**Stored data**
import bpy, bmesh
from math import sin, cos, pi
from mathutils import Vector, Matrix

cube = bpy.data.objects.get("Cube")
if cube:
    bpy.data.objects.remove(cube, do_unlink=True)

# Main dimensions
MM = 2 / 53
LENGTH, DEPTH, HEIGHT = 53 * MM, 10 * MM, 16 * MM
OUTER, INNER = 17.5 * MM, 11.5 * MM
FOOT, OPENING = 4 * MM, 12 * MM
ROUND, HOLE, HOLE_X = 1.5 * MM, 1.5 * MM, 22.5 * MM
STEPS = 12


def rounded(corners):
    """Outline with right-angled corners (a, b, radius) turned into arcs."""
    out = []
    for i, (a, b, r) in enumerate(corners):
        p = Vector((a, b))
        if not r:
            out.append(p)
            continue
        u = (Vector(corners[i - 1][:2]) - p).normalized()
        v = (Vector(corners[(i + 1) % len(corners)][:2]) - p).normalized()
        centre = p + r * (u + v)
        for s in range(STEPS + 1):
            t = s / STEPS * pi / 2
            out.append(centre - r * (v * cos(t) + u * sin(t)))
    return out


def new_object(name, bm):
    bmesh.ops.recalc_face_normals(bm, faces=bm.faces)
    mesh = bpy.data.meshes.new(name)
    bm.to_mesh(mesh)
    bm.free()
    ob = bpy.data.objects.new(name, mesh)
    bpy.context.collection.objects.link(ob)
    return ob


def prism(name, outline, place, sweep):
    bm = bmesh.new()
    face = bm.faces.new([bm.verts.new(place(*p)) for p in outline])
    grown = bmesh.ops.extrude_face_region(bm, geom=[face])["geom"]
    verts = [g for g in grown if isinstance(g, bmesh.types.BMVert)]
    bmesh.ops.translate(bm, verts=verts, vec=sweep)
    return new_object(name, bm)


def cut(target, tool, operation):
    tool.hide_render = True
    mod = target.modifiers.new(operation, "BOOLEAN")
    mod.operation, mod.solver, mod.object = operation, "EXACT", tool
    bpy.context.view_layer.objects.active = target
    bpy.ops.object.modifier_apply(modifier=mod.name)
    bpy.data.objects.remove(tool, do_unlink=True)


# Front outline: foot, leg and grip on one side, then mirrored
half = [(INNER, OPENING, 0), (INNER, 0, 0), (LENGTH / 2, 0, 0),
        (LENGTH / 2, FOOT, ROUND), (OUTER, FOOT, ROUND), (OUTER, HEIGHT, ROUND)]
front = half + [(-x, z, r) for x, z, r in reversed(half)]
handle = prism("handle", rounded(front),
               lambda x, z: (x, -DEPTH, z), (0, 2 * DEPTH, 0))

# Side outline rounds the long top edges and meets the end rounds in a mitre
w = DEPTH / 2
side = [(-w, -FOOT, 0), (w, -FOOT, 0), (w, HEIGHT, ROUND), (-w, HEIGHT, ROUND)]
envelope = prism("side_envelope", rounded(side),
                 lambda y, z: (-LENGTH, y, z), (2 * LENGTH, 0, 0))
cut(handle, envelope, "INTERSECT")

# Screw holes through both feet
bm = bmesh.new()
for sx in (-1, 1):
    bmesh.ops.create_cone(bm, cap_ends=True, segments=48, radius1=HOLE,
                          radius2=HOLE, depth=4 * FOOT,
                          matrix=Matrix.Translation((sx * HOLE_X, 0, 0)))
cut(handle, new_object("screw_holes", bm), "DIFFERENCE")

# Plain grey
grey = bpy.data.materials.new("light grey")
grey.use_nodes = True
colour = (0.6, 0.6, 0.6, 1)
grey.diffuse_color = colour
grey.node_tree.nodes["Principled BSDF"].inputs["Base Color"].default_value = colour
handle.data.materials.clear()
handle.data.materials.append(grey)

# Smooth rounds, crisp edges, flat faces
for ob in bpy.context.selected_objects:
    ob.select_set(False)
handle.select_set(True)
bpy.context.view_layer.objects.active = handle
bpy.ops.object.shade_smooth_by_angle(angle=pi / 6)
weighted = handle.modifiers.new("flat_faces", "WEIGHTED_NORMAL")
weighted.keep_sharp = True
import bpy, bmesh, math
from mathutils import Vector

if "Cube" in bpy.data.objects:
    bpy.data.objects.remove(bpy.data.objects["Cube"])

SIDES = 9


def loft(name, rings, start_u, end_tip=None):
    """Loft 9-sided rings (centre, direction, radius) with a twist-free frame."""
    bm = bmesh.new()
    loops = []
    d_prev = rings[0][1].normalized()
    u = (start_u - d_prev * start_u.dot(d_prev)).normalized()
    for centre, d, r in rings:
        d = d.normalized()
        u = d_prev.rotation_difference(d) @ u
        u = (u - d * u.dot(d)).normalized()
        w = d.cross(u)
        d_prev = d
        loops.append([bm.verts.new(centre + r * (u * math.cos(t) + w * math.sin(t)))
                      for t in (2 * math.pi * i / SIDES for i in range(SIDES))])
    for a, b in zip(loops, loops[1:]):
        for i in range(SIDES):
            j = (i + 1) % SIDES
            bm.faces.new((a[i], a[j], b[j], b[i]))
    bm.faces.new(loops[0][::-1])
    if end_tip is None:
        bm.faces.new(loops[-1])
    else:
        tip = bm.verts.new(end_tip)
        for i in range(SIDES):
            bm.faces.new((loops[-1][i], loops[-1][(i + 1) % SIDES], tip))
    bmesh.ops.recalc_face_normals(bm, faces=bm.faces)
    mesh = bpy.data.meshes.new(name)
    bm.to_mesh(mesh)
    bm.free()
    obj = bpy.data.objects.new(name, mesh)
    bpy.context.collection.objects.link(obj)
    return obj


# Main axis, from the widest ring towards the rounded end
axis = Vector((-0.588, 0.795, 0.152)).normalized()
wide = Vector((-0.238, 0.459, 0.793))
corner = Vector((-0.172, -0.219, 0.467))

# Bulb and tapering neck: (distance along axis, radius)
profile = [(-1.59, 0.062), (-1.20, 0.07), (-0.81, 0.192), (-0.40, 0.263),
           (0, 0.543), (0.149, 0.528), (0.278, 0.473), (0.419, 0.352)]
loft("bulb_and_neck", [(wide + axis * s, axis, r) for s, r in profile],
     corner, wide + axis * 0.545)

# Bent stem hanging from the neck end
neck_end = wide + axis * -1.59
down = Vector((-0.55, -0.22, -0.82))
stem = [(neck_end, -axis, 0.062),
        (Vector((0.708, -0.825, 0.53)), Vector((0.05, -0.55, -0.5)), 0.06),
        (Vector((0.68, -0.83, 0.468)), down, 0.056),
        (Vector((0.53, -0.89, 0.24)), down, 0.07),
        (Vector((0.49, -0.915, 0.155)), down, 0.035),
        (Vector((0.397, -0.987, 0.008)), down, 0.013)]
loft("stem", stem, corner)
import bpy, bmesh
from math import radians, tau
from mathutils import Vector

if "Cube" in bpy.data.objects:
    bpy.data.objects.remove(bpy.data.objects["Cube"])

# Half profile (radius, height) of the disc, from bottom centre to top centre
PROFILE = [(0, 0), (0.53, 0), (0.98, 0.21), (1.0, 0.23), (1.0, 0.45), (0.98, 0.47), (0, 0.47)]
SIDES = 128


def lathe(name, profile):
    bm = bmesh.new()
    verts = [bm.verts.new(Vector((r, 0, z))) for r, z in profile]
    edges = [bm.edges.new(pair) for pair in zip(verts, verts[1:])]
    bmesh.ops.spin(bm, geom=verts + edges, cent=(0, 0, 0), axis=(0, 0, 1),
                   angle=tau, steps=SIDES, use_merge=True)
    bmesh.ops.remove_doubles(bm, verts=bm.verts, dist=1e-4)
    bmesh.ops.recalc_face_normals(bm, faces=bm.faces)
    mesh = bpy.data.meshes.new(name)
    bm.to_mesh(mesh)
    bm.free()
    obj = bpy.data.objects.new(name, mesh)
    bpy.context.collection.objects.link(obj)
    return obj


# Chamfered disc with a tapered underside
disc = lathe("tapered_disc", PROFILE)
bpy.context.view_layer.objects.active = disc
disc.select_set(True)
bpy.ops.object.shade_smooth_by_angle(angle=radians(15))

**ABOUT THIS TASK**
Return, exactly, the lines from the first line of the records above to the line containing "ROUND, HOLE, HOLE_X", both included.

**THE COMPLETED TASK**
import bpy, bmesh
from math import sin, cos, pi
from mathutils import Vector, Matrix

cube = bpy.data.objects.get("Cube")
if cube:
    bpy.data.objects.remove(cube, do_unlink=True)

# Main dimensions
MM = 2 / 53
LENGTH, DEPTH, HEIGHT = 53 * MM, 10 * MM, 16 * MM
OUTER, INNER = 17.5 * MM, 11.5 * MM
FOOT, OPENING = 4 * MM, 12 * MM
ROUND, HOLE, HOLE_X = 1.5 * MM, 1.5 * MM, 22.5 * MM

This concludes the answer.